Private infrastructure funds focused on the European market
raised a record amount of capital last year, benefiting in part
from government incentives.
The funds raised 25 billion ($27.8 billion) last year,
surpassing the record raised in 2015 by 50 percent, according
to a Preqin report Thursday.
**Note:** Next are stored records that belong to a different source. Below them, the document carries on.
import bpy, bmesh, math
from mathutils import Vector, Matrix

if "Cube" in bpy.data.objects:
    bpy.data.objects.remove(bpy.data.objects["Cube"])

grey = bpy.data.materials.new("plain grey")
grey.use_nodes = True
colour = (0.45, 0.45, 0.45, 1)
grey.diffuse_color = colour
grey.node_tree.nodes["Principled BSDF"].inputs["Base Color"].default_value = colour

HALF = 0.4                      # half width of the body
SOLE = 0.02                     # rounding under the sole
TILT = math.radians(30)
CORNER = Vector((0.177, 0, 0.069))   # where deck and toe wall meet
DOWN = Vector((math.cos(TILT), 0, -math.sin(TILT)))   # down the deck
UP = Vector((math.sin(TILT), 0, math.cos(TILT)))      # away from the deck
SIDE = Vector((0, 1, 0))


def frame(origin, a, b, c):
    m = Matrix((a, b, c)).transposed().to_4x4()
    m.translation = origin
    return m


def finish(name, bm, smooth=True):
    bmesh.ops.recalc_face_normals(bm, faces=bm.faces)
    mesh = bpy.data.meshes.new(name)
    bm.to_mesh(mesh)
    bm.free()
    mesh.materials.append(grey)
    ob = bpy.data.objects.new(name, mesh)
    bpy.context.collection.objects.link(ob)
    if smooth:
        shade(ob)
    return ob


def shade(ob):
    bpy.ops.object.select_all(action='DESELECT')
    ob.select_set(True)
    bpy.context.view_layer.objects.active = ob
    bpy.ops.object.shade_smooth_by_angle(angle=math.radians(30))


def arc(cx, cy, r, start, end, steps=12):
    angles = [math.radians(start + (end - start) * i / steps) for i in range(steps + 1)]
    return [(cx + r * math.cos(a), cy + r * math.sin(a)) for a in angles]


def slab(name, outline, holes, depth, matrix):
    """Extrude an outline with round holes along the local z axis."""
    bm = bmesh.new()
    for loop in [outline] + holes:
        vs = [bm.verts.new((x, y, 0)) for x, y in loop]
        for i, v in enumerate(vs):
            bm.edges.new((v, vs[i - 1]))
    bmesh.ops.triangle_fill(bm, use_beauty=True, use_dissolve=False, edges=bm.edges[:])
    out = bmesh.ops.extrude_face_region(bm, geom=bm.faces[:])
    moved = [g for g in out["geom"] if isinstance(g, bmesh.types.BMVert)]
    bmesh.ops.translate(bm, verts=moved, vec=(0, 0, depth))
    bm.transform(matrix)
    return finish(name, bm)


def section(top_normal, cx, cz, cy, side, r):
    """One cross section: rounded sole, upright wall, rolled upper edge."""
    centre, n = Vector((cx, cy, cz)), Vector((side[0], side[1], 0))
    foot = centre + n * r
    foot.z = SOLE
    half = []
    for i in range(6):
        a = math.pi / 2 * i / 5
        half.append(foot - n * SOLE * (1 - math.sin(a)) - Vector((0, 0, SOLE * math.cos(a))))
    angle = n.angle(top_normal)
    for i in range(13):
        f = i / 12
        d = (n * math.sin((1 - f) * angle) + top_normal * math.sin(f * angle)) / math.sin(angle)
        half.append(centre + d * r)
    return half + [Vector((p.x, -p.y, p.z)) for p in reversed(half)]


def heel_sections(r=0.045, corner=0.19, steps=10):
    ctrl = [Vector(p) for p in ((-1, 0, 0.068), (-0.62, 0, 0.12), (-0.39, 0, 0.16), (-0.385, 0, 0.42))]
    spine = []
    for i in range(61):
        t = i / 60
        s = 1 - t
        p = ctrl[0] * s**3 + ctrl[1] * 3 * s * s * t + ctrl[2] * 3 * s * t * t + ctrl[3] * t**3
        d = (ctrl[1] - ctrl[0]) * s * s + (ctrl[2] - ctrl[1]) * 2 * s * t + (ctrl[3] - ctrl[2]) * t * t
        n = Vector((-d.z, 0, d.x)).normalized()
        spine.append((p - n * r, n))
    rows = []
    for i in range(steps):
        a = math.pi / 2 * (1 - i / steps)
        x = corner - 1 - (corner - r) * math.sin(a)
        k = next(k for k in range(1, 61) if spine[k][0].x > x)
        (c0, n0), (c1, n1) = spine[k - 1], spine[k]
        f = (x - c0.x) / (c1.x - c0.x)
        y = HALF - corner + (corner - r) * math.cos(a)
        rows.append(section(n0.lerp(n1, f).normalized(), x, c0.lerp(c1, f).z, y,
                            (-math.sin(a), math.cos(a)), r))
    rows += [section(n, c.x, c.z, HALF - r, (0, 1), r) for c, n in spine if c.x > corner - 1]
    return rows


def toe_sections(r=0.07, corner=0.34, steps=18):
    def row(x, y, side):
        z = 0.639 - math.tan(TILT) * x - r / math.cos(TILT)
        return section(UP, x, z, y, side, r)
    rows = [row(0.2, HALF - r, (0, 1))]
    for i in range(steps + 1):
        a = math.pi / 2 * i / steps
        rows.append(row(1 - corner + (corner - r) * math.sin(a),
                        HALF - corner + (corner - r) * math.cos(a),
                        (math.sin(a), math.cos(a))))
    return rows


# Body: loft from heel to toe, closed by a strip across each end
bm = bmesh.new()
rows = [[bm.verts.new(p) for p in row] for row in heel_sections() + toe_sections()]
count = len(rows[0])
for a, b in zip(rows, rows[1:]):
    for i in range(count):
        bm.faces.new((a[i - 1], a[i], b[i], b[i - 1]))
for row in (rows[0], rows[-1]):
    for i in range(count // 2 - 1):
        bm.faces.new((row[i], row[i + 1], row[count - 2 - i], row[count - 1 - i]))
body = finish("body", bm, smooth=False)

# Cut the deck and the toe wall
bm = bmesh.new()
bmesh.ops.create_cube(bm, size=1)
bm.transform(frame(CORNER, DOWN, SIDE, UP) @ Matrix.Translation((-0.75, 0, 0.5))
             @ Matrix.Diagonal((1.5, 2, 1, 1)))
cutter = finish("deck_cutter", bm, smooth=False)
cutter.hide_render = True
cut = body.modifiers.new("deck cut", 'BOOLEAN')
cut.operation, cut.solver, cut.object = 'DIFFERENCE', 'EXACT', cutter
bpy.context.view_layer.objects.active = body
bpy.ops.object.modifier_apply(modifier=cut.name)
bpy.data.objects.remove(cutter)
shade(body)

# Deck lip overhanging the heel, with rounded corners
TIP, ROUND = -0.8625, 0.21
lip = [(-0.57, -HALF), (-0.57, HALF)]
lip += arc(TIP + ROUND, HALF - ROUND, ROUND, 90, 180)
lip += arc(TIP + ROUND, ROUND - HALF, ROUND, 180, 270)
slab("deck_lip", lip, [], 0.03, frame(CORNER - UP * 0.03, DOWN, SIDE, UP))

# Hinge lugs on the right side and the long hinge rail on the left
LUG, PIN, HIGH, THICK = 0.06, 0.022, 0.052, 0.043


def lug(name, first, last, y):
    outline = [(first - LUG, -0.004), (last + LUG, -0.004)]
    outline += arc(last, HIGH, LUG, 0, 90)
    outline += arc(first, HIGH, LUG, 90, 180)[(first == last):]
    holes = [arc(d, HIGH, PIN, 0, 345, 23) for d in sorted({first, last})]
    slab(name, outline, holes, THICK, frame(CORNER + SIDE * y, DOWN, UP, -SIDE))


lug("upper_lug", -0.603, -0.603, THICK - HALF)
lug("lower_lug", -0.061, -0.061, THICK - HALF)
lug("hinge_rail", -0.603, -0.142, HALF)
The financial data
provider said funds this year have secured 6.5 billion,
including the 4 billion EQT Infrastructure III, which
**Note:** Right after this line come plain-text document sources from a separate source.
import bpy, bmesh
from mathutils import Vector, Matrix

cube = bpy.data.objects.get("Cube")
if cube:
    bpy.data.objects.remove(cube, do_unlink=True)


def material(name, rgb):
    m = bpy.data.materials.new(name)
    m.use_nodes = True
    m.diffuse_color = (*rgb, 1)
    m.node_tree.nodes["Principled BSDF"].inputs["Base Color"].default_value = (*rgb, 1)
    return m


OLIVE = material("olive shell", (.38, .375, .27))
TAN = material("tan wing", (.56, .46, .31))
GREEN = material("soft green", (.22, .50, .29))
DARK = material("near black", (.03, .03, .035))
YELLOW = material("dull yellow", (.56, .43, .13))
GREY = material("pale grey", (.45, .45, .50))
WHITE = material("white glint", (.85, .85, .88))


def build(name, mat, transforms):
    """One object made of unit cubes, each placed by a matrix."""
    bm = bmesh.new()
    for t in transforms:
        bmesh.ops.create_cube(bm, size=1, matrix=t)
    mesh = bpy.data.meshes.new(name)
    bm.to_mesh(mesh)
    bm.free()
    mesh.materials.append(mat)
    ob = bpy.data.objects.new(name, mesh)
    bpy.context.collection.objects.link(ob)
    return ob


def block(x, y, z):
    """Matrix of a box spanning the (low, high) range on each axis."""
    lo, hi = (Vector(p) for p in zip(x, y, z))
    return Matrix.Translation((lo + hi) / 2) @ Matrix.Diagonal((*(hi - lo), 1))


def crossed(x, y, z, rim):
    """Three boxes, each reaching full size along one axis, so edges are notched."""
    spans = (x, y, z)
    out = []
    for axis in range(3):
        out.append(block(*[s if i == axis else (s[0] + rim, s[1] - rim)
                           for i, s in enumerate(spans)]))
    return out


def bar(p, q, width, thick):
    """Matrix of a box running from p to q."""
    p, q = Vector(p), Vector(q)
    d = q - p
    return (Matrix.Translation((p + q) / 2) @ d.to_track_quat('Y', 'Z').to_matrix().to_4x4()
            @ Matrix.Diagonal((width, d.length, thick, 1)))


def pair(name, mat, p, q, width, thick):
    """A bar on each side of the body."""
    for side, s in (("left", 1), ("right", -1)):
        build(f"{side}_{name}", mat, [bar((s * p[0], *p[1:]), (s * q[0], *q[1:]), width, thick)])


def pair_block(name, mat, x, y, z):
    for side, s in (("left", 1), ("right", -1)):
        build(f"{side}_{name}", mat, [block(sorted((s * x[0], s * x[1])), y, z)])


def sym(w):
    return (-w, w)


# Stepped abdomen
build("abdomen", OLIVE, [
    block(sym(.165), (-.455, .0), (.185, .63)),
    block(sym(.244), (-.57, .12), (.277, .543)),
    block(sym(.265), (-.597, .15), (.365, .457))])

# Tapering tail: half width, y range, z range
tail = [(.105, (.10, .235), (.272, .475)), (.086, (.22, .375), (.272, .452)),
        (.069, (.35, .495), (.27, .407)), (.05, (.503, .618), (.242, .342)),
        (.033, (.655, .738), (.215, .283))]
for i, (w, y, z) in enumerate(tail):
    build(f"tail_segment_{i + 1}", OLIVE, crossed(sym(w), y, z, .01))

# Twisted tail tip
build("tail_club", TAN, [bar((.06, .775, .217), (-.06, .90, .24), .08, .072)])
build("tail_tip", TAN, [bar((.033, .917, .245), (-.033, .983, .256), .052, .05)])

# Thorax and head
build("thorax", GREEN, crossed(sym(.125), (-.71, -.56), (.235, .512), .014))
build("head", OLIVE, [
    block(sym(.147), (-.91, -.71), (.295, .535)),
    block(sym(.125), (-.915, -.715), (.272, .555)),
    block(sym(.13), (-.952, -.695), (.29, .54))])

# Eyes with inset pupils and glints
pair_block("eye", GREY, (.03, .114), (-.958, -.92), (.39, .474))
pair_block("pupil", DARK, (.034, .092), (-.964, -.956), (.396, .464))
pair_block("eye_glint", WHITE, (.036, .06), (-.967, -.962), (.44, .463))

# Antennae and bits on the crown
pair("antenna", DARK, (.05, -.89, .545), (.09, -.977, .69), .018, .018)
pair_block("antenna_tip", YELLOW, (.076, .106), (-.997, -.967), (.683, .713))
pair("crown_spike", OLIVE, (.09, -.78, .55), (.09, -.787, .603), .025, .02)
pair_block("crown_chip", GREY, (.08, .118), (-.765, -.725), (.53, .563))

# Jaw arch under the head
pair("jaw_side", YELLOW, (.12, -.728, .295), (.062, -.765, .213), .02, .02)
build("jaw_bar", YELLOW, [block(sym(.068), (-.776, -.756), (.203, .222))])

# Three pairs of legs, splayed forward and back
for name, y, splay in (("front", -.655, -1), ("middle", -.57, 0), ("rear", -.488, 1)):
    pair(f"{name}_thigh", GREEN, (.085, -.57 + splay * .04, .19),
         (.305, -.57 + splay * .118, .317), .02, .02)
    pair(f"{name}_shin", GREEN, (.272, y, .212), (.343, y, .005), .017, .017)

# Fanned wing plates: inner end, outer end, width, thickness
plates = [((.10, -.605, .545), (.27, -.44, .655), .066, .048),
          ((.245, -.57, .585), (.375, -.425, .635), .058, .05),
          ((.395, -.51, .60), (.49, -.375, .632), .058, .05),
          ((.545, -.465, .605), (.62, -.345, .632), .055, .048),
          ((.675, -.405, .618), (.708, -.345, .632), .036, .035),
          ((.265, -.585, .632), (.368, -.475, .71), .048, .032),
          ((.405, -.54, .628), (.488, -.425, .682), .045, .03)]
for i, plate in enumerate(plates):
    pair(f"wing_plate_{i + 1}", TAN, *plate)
closed in February.
With government incentives arising from the European
Commission driving activity and growth in the infrastructure
sector, the region has seen record levels of capital secured in
recent years by increasingly large unlisted infrastructure
funds, Preqin said in the report.
European infrastructure has a massive funding need after
governments reigned in spending during the global financial
crisis in 2008, with European Investment Bank estimating that as much as $2 trillion is
needed by 2020.
This investment is vital if Europes economy is
to continue to recover and be set on a path of sustained
growth, according to an Invest Europe report on
infrastructure investment in November. Invest Europe
didnt respond to an email seeking comment.
In 2015, the European Commission amended Solvency II, its insurance
regulation, to incentivize insurers to invest in
infrastructure. The commission cut back on capital charges for
investments in qualifying infrastructure investments, making it
more worthwhile for investors to raise capital for
Fund managers including Macquarie Infrastructure and Real
Assets, EQT Funds Management and Antin Infrastructure Partners
have raised the largest piles of capital in the past 10 years
for unlisted infrastructure funds, according to Preqin. The
firm didnt return a phone call seeking comment about its
European infrastructure research.
The U.S. also has tremendous need for infrastructure
investment. The American Society of Civil Engineers gave the
United States a D+ for its
infrastructure in 2017, meaning significant upgrades are
Globally, North America has raised the most capital this
year for infrastructure funds. The region represents 60 percent
of capital pooled in 2017, according to Preqin, which says the
fundraising has been driven by the $15.8 billion closing of
Global Infrastructure Partners III.